Associated Statehood soon came to be seen as token independence and it was not long before all former British Island colonies clamoured for the real thing - total independence. Having been weened into the British parliamentary system on which our Constitution is based, Dominica entered full force into party politics which the British practised successfully for centuries. Who could doubt that the 'party system' was the be-all and end-all of all political systems?
History will record, however, that the practice of party politics in Dominica has left much to be desired! The division of the electorate into parties has served to truly divide the country into bitter camps. Such bitterness is not the result of opposing political philosophies, nor is it because of conflicting manifestos, but of an insipid, personal animosity by party members for those of opposing parties. Questions of colour, occupation, family background, level of education, lifestyle and even place of residence take priority over the real issues of the economy.
Canvassing has become a spectacle in character assissination, referred to as mépuis in the local vernacular. This style of debate is carried into the House of Representatives where members invoke 'parliamentary' freedom of speech! One only has to research Hansard during the Patrick John regime to appreciate the sordid depths to which party politics have sunk our nation.
So, what is the nature of our political problem? Simply put, our problem in Dominica, which is similar throughout the Caribbean islands, particularly the small, unsophisticated economies like Dominica, is the party system. It was inherited (or more accurately, imposed on us) from our colonial past. It is a system which works well in large developed countries and which the British assumed would do the same in small developing, former colonial territories. The record proves that assumption totally wrong.
We all agree on the following two (2) major shortcomings - there are others - that limit or define our political system:
- Dominica's population of 75,000 is too small to support a sophisticated British parliamentary system
- Dominica's resources, both economic and human, are too scarce to be embroiled in divisive partisanship.
Under the circumstances, I have proposed what has been called a "Non-Party" system of government.
- That means the absence of partisanship in our political management.
- This does NOT mean a one-party system but the total exclusion of parties altogether!
- This means Representatives will be voted in, as presently, by the people they represent and no longer through a party.
- This means Parliament will be governed by the Representatives of the people and no longer by the party in power.
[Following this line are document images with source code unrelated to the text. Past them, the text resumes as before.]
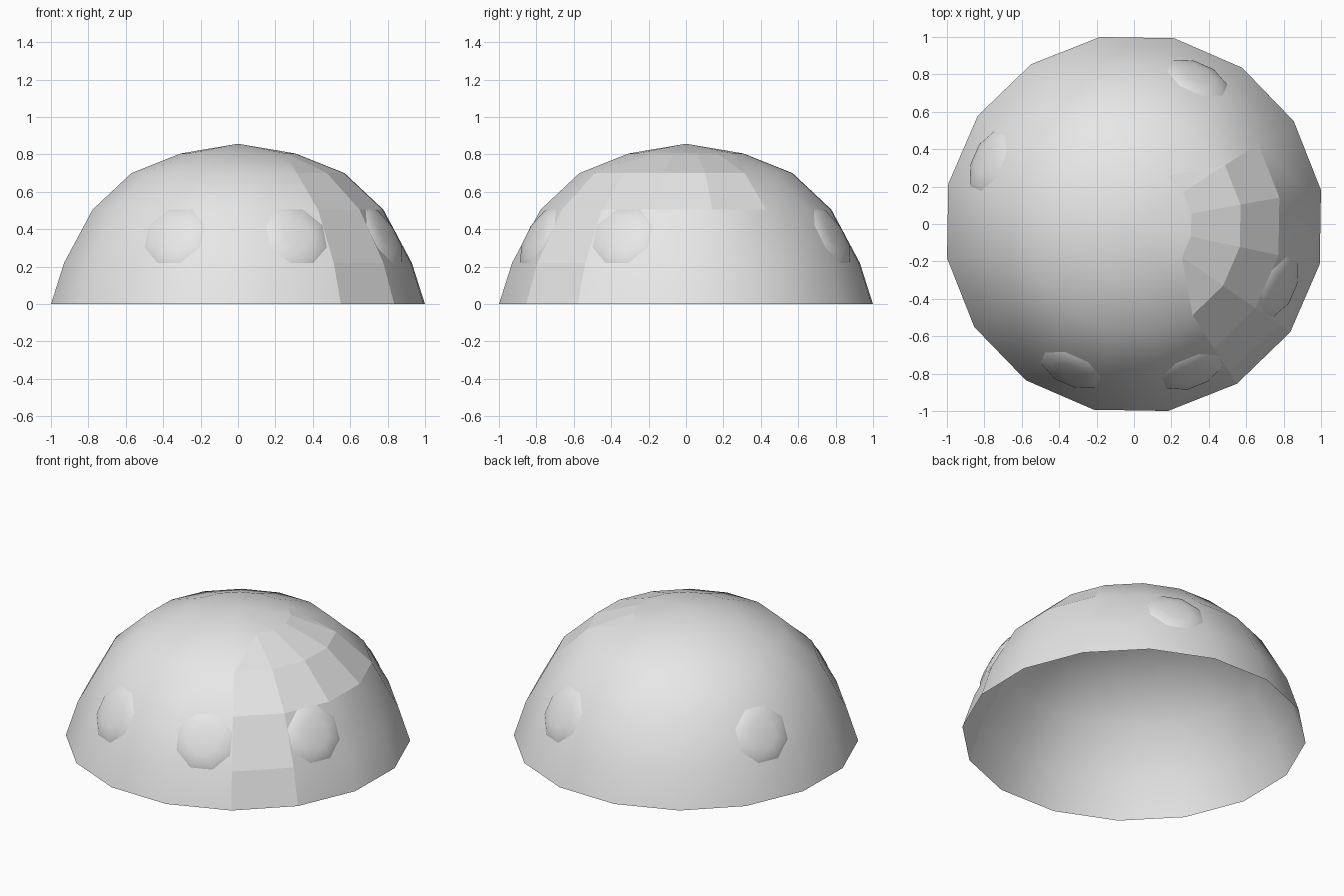
import bpy, bmesh
from math import radians, cos, sin, pi
from mathutils import Vector, Matrix

cube = bpy.data.objects.get("Cube")
if cube:
    bpy.data.objects.remove(cube, do_unlink=True)

# Single pale grey material
grey = bpy.data.materials.new("pale_grey")
grey.use_nodes = True
grey.diffuse_color = (0.8, 0.8, 0.8, 1)
grey.node_tree.nodes["Principled BSDF"].inputs["Base Color"].default_value = (0.8, 0.8, 0.8, 1)

SIDES = 16
STEP = 2 * pi / SIDES
TURN = radians(10.3)
PROFILE = [(1.016, 0), (0.945, 0.22), (0.79, 0.505), (0.579, 0.7), (0.312, 0.805)]
TOP = 0.857


def polar(radius, angle, z):
    return Vector((radius * cos(angle), radius * sin(angle), z))


def make_object(name, bm):
    mesh = bpy.data.meshes.new(name)
    bm.to_mesh(mesh)
    bm.free()
    mesh.materials.append(grey)
    obj = bpy.data.objects.new(name, mesh)
    bpy.context.collection.objects.link(obj)
    return obj


# Open dome shell: smooth, apart from a hooked strip of flat facets
def is_flat(band, sector, upper):
    if band < 2:
        return sector == -3
    if band == 2:
        return -3 <= sector <= 0
    return -2 <= sector <= 0 or (sector == 1 and upper) or (sector == -3 and not upper)


bm = bmesh.new()
rings = [[bm.verts.new(polar(r, TURN + i * STEP, z)) for i in range(SIDES)]
         for r, z in PROFILE]
pole = bm.verts.new((0, 0, TOP))

for band in range(len(rings) - 1):
    low, high = rings[band], rings[band + 1]
    for k in range(-8, 8):
        a, b, c, d = low[k], low[k + 1], high[k + 1], high[k]
        # the upper band is split along its diagonals
        pieces = [(a, b, c), (a, c, d)] if band == 3 else [(a, b, c, d)]
        for upper, corners in enumerate(pieces):
            face = bm.faces.new(corners)
            face.smooth = not is_flat(band, k, upper)

for k in range(-8, 8):
    bm.faces.new((rings[-1][k], rings[-1][k + 1], pole)).smooth = True
make_object("dome_shell", bm)


# Low octagonal studs centred on panels of the second band
def add_stud(name, sector):
    angle = TURN + (sector + 0.5) * STEP
    flat = cos(STEP / 2)
    (r0, z0), (r1, z1) = PROFILE[1], PROFILE[2]
    low, high = polar(r0 * flat, angle, z0), polar(r1 * flat, angle, z1)
    up = (high - low).normalized()
    side = Vector((-sin(angle), cos(angle), 0))
    out = side.cross(up)
    frame = Matrix((side, up, out)).transposed().to_4x4()
    frame.translation = (low + high) / 2

    bm = bmesh.new()
    layers = [[bm.verts.new(polar(r, (i + 0.5) * pi / 4, h)) for i in range(8)]
              for r, h in [(0.175, 0), (0.155, 0.012), (0.09, 0.024)]]
    tip = bm.verts.new((0, 0, 0.028))
    for lower, higher in zip(layers, layers[1:]):
        for i in range(-1, 7):
            bm.faces.new((lower[i], lower[i + 1], higher[i + 1], higher[i]))
    for i in range(-1, 7):
        bm.faces.new((layers[-1][i], layers[-1][i + 1], tip))
    for face in bm.faces:
        face.smooth = True
    bm.transform(frame)
    make_object(name, bm)


for name, sector in [("back_left_stud", 2), ("back_right_stud", 6), ("front_right_stud", 10),
                     ("front_left_stud", 12), ("left_stud", 14)]:
    add_stud(name, sector)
There will be no official Opposition.
- This means Representatives will owe allegiance to the people they represent and no longer to their party.
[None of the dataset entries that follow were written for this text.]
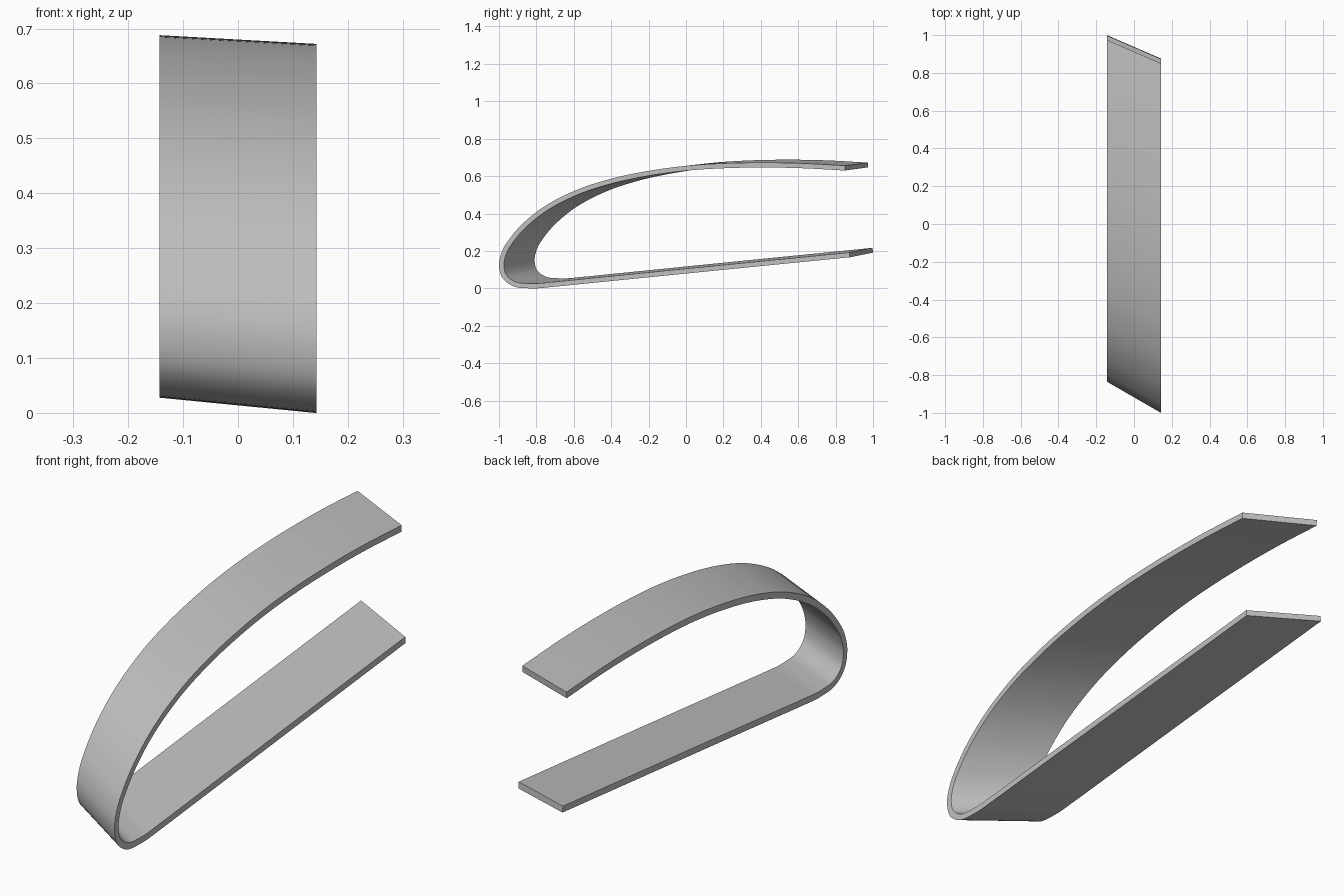
import bpy, bmesh, math
from mathutils import Vector
from mathutils.geometry import interpolate_bezier

cube = bpy.data.objects.get("Cube")
if cube:
    bpy.data.objects.remove(cube, do_unlink=True)

HALF_WIDTH = 0.143
THICKNESS = 0.026
STEPS = 7

# Outer outline of the left end (y, z), upper tail round the nose to lower tail
OUTLINE = [(0.85, 0.656), (0.6, 0.669), (0.4, 0.672), (0.2, 0.668), (0, 0.655),
           (-0.2, 0.628), (-0.4, 0.586), (-0.6, 0.52), (-0.8, 0.408),
           (-0.93, 0.283), (-0.985, 0.195), (-1, 0.125), (-0.983, 0.058),
           (-0.93, 0.014), (-0.83, 0), (-0.7, 0.009), (-0.55, 0.024),
           (0.16, 0.095), (0.876, 0.166)]


def smooth_path(points):
    """Smooth curve through the points, weighted by chord length."""
    pts = [Vector(p) for p in points]
    tangents = []
    for i, p in enumerate(pts):
        if i == 0:
            t = pts[1] - p
        elif i == len(pts) - 1:
            t = p - pts[-2]
        else:
            a, b = p - pts[i - 1], pts[i + 1] - p
            t = a / a.length * b.length + b / b.length * a.length
        tangents.append(t.normalized())
    path = [pts[0]]
    for i in range(len(pts) - 1):
        d = (pts[i + 1] - pts[i]).length / 3
        path += interpolate_bezier(pts[i], pts[i] + tangents[i] * d,
                                   pts[i + 1] - tangents[i + 1] * d, pts[i + 1], STEPS)[1:]
    return [Vector((p[0], p[1])) for p in path]


def inset_path(path, distance):
    """Parallel path on the inside of the loop."""
    inner = []
    for i, p in enumerate(path):
        t = (path[min(i + 1, len(path) - 1)] - path[max(i - 1, 0)]).normalized()
        inner.append(p + Vector((-t.y, t.x)) * distance)
    return inner


outer = smooth_path(OUTLINE)
inner = inset_path(outer, THICKNESS)

# Swept, slightly tapered skin between the left and right outlines
bm = bmesh.new()


def left(p):
    return bm.verts.new((HALF_WIDTH, p.x, p.y))


def right(p):
    return bm.verts.new((-HALF_WIDTH, p.x * 0.978 + 0.143, p.y * 0.982 + 0.028))


rings = [(left(o), right(o), right(i), left(i)) for o, i in zip(outer, inner)]
for a, b in zip(rings, rings[1:]):
    for k in range(4):
        n = (k + 1) % 4
        bm.faces.new((a[k], a[n], b[n], b[k]))
bm.faces.new(rings[0])
bm.faces.new(rings[-1])
bmesh.ops.recalc_face_normals(bm, faces=bm.faces)

mesh = bpy.data.meshes.new("wing_skin")
bm.to_mesh(mesh)
bm.free()
skin = bpy.data.objects.new("wing_skin", mesh)
bpy.context.collection.objects.link(skin)

# Plain grey
grey = bpy.data.materials.new("light_grey")
grey.use_nodes = True
colour = (0.53, 0.53, 0.53, 1)
grey.diffuse_color = colour
for node in grey.node_tree.nodes:
    if node.type == 'BSDF_PRINCIPLED':
        node.inputs["Base Color"].default_value = colour
mesh.materials.append(grey)

# Smooth skin with crisp rims
bpy.ops.object.select_all(action='DESELECT')
skin.select_set(True)
bpy.context.view_layer.objects.active = skin
bpy.ops.object.shade_smooth_by_angle(angle=math.radians(35))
- This means the House of Representatives will be a House united by the will of the people and no longer divided along party lines.
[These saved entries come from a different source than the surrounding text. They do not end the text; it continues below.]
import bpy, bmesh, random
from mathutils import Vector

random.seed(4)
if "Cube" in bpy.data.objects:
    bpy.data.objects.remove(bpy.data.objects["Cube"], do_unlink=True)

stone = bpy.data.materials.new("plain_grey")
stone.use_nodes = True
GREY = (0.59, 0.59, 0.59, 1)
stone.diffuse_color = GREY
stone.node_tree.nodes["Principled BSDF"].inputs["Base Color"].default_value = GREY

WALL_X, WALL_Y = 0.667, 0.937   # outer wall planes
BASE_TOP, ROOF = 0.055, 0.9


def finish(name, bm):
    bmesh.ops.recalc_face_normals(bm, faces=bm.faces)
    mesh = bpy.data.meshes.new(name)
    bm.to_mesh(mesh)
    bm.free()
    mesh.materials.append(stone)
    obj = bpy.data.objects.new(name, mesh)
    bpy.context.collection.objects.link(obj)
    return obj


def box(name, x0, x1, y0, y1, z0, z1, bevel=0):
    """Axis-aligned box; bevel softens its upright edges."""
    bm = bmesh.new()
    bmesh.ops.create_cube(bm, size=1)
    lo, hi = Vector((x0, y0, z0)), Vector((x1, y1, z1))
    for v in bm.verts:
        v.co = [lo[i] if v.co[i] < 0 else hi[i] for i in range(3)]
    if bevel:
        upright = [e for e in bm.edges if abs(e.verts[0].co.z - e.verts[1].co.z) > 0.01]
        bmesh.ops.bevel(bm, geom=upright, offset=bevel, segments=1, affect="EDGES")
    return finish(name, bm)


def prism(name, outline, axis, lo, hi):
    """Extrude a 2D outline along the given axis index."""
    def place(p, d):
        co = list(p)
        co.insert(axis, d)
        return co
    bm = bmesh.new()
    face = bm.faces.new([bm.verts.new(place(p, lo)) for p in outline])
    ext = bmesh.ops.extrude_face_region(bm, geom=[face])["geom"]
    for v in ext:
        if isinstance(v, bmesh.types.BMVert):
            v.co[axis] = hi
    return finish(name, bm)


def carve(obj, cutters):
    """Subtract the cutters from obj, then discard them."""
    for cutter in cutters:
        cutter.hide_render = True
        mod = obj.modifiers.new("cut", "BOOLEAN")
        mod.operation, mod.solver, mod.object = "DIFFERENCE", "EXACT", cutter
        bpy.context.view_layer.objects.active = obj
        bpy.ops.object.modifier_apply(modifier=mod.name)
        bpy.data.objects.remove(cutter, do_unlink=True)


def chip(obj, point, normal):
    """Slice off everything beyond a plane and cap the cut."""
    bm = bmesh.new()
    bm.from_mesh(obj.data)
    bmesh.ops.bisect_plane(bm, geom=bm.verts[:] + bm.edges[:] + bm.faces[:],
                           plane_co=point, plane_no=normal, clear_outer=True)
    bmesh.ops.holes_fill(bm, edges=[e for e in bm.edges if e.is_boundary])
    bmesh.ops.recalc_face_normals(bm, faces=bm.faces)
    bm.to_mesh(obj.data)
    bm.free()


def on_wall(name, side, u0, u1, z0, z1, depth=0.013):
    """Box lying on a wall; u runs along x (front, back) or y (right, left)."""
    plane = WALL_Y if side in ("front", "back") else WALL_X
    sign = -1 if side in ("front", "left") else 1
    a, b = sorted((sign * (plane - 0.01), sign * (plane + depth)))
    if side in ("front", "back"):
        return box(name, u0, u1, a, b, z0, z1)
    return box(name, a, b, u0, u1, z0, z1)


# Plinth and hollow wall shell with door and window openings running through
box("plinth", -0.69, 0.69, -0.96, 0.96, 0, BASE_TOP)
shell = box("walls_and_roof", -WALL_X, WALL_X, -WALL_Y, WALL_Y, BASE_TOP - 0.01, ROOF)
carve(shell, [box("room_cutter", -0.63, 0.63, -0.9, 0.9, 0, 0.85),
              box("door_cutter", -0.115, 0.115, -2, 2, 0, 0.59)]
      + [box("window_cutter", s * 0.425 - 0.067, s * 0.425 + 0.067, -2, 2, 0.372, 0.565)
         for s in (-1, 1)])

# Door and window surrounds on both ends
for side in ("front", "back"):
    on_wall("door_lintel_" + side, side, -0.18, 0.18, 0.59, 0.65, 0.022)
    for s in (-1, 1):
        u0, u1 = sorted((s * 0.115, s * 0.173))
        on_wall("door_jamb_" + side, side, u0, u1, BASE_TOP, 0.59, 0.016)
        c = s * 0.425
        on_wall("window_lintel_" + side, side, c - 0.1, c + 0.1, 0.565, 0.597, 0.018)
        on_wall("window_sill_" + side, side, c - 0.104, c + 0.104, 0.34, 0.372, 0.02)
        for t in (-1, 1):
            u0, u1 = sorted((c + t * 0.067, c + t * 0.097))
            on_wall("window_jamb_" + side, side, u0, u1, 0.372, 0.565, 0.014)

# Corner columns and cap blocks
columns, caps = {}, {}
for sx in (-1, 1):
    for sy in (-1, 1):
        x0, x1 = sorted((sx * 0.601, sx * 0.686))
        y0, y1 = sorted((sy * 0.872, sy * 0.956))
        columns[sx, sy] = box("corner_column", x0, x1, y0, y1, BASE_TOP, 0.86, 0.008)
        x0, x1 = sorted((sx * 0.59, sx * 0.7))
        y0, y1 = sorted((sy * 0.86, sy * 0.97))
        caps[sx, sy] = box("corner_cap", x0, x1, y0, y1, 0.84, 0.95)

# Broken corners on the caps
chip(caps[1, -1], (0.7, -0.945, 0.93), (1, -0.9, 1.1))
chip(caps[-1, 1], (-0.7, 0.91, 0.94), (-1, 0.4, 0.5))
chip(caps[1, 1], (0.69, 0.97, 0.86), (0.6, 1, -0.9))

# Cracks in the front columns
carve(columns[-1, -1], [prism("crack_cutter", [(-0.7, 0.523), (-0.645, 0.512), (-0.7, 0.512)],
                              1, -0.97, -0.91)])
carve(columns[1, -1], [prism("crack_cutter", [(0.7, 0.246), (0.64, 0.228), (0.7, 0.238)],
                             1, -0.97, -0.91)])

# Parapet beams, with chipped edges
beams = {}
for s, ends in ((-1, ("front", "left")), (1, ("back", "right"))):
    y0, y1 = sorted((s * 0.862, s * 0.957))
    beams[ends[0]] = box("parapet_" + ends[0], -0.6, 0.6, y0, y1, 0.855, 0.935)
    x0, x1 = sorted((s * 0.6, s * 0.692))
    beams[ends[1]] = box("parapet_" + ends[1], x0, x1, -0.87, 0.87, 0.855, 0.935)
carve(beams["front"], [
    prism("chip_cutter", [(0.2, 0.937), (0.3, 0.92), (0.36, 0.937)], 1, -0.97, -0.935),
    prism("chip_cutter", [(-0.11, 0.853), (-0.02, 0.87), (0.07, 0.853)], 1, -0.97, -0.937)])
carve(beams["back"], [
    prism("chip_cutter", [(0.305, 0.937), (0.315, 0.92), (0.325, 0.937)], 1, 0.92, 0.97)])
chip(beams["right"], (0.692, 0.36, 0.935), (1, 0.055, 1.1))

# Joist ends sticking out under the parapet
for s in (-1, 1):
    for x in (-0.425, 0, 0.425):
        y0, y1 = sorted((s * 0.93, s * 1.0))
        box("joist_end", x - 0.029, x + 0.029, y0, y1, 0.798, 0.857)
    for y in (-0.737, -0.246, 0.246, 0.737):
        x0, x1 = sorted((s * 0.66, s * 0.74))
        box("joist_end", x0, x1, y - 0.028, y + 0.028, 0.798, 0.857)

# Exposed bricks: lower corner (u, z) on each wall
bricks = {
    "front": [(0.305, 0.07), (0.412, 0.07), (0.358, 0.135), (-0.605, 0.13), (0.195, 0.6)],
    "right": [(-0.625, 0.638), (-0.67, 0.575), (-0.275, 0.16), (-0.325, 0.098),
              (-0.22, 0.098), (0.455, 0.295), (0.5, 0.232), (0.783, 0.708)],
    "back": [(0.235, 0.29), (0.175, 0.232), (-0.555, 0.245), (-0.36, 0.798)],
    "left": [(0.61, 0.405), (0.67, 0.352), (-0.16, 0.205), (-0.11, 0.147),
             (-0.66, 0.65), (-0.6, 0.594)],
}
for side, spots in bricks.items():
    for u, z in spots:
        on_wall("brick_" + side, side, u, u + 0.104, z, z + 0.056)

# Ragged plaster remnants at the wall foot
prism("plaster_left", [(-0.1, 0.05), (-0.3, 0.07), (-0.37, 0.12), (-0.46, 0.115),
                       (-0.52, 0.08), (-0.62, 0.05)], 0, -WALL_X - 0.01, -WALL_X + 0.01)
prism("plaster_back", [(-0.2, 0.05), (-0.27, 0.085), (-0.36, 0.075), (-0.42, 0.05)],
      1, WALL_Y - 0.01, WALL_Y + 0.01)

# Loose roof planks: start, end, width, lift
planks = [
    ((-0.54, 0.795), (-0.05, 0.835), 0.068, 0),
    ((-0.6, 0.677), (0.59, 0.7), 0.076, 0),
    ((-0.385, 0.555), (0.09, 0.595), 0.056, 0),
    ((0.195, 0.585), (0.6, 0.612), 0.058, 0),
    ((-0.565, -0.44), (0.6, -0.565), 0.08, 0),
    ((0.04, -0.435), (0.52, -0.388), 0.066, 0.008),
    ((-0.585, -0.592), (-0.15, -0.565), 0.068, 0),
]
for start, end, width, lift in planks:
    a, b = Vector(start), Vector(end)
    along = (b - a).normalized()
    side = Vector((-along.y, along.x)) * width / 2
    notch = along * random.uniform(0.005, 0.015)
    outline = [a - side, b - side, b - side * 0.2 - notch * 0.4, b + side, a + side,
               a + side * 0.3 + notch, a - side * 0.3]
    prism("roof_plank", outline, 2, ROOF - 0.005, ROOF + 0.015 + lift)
- This means each Representative will be guided by conscience and the interests of the nation and no longer by the dictates of his/her party.
These are only some of the advantages to be derived from a Non-party system. There is no sophistication in such a system.
Imagine, if you can, the present Members of Parliament becoming one body by shedding their 'party' yokes. Would there be room to "cross the floor"? Would there be room for 'party' bribery and corruption? Would there be room for rancour and mépuis? Would there be room for nepotism and self-interest?Continue
© Raglan E. Riviere, B.Sc.(Soc), M.H.A.